»»

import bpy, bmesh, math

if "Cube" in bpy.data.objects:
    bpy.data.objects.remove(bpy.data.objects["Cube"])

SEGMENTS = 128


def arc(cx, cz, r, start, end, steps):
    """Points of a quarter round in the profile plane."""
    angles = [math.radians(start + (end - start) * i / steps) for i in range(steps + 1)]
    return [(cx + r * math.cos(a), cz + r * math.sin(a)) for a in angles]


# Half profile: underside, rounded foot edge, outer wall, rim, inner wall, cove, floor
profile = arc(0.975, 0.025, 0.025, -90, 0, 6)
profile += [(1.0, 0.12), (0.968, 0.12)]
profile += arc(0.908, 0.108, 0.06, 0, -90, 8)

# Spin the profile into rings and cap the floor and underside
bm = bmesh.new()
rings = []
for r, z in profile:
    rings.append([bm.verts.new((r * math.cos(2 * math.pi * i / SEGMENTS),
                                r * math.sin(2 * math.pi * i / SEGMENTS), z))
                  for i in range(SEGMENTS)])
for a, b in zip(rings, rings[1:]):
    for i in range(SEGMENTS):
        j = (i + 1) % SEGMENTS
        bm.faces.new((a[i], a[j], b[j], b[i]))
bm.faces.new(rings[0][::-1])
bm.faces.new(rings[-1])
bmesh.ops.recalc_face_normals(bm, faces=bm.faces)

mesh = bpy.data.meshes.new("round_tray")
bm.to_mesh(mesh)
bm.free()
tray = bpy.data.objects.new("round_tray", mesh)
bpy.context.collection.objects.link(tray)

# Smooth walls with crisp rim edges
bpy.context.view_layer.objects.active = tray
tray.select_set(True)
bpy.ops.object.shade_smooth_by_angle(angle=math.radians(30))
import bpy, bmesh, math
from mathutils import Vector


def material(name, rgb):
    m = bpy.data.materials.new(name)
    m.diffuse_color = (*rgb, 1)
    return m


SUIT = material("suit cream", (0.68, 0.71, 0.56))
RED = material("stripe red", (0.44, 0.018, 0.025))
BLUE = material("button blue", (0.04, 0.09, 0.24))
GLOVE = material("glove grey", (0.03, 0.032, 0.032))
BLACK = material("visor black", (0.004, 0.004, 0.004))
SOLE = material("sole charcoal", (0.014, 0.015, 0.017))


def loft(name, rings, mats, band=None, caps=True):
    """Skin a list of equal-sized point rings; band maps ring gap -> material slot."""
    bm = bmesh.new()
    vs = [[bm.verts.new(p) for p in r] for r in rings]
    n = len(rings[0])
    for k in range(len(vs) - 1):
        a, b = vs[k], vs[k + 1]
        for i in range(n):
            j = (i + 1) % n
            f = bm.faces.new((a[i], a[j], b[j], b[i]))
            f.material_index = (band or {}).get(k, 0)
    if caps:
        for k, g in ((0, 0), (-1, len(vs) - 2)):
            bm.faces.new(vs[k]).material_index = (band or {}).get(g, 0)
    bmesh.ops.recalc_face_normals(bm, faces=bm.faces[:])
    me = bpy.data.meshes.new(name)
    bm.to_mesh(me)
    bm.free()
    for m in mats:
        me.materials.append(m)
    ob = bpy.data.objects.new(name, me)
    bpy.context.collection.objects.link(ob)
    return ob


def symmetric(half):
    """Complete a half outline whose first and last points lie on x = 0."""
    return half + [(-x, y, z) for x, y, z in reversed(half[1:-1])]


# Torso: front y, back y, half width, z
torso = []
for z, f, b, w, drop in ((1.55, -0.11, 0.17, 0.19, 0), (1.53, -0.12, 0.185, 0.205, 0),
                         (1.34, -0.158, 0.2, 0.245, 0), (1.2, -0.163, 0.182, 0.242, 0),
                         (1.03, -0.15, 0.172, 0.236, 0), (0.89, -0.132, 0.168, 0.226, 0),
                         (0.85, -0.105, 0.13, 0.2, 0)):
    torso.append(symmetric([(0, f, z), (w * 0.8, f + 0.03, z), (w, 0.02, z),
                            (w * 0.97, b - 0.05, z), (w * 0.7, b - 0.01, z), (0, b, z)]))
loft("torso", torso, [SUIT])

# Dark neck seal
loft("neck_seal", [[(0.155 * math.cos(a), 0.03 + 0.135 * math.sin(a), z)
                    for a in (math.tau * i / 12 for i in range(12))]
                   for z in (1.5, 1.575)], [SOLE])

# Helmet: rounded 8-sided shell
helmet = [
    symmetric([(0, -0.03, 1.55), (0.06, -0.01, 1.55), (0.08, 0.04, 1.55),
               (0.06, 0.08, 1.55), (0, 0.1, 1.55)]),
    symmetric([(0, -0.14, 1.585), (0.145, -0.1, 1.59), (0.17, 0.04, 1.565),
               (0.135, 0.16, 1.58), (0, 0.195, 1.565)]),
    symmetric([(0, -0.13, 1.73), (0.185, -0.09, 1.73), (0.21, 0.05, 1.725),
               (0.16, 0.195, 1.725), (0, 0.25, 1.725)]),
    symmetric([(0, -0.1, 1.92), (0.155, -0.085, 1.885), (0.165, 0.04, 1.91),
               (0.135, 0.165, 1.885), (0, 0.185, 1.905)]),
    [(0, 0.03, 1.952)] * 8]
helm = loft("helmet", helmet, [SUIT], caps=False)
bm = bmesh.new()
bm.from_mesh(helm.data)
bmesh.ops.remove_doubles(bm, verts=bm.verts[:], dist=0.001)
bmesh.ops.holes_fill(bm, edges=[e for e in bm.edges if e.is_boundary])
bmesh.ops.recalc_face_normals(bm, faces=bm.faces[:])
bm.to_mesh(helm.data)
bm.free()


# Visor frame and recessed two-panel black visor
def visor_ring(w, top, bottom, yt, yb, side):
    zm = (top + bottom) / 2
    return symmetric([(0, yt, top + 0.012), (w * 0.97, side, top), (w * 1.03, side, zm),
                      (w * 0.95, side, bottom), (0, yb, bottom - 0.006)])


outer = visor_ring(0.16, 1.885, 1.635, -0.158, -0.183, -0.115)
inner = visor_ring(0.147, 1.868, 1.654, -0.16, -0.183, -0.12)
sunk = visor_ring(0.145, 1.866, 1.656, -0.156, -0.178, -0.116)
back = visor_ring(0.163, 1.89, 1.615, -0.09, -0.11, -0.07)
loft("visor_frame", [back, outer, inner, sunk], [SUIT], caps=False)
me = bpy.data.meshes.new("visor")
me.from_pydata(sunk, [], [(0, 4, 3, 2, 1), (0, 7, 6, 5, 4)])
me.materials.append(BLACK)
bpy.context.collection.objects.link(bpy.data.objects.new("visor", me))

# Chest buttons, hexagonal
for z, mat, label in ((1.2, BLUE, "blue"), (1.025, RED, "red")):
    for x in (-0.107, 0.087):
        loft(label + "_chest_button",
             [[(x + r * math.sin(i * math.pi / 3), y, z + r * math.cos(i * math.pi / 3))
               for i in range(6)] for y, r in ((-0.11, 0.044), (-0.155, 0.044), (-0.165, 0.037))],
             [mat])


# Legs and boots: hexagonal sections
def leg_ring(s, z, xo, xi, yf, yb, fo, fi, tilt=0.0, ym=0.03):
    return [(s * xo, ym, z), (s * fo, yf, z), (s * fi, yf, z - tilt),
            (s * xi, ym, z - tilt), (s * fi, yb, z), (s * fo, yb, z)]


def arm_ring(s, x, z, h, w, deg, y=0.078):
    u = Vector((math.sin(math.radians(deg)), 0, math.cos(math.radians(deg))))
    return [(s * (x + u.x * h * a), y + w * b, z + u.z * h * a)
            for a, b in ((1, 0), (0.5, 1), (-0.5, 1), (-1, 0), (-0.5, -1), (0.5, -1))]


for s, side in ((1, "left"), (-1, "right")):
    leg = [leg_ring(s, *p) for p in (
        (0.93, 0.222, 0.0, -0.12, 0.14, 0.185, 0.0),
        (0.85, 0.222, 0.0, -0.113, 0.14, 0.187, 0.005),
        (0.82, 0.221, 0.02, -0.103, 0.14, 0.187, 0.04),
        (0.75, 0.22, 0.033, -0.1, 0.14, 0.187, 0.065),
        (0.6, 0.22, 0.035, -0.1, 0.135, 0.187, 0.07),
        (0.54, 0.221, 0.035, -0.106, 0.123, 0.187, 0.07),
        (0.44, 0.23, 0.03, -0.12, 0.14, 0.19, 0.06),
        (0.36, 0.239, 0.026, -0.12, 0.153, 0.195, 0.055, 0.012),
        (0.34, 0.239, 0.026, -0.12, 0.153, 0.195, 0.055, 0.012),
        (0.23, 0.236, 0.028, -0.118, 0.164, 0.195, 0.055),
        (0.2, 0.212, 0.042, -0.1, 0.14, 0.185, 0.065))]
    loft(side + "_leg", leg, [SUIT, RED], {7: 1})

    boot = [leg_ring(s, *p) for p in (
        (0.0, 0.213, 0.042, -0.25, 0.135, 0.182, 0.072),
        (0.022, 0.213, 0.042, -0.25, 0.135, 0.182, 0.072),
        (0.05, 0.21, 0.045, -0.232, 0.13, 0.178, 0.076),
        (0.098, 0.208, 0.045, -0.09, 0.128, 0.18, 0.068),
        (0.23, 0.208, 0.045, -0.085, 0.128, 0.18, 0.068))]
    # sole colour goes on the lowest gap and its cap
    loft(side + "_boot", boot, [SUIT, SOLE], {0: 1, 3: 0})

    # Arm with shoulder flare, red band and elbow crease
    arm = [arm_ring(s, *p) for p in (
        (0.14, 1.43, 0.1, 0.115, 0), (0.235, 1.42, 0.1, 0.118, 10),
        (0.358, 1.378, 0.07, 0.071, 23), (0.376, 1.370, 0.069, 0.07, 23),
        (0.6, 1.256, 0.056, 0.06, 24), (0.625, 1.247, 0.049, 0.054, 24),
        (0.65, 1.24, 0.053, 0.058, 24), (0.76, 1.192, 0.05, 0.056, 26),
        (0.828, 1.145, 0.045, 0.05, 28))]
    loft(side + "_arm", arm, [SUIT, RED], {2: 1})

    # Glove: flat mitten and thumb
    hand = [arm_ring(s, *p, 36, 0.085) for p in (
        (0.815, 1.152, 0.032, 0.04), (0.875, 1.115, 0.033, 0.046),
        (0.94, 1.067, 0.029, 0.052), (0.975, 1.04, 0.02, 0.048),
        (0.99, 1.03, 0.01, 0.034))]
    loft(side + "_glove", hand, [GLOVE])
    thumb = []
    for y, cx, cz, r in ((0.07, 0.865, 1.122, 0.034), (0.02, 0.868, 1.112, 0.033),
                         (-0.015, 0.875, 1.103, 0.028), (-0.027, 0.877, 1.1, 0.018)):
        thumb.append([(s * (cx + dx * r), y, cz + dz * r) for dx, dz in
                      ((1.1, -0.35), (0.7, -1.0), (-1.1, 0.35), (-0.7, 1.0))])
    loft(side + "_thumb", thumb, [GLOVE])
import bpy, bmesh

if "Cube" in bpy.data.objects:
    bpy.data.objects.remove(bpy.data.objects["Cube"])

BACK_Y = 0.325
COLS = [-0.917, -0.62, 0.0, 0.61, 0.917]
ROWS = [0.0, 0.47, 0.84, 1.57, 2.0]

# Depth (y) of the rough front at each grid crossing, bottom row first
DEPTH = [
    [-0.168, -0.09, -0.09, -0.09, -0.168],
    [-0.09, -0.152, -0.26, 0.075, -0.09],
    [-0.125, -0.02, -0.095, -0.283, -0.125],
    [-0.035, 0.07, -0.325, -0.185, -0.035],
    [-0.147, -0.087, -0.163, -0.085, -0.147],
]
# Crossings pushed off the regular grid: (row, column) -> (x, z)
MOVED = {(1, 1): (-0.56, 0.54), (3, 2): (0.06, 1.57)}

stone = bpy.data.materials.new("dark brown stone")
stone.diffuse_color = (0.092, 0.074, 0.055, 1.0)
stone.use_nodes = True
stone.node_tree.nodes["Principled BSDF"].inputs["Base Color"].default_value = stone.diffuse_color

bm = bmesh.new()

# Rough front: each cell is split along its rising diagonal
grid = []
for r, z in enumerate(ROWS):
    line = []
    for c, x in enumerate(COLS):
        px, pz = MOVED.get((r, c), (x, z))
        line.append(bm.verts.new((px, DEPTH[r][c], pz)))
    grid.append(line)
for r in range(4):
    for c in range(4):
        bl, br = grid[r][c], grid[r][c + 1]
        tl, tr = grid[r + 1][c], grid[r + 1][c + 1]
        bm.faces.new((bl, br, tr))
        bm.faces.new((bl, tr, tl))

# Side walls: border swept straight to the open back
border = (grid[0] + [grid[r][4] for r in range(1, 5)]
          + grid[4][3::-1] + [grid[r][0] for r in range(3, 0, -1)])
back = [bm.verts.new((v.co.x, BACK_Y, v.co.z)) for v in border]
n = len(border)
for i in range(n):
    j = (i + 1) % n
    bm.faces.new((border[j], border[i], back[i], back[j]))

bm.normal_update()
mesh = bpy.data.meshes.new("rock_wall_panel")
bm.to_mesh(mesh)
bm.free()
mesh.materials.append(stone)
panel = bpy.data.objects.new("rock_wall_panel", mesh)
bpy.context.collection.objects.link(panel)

««

Which of the lines above carry the string "loft"? Copy every one.

#### Answer section
def loft(name, rings, mats, band=None, caps=True):
loft("torso", torso, [SUIT])
loft("neck_seal", [[(0.155 * math.cos(a), 0.03 + 0.135 * math.sin(a), z)
helm = loft("helmet", helmet, [SUIT], caps=False)
loft("visor_frame", [back, outer, inner, sunk], [SUIT], caps=False)
        loft(label + "_chest_button",
    loft(side + "_leg", leg, [SUIT, RED], {7: 1})
    loft(side + "_boot", boot, [SUIT, SOLE], {0: 1, 3: 0})
    loft(side + "_arm", arm, [SUIT, RED], {2: 1})
    loft(side + "_glove", hand, [GLOVE])
    loft(side + "_thumb", thumb, [GLOVE])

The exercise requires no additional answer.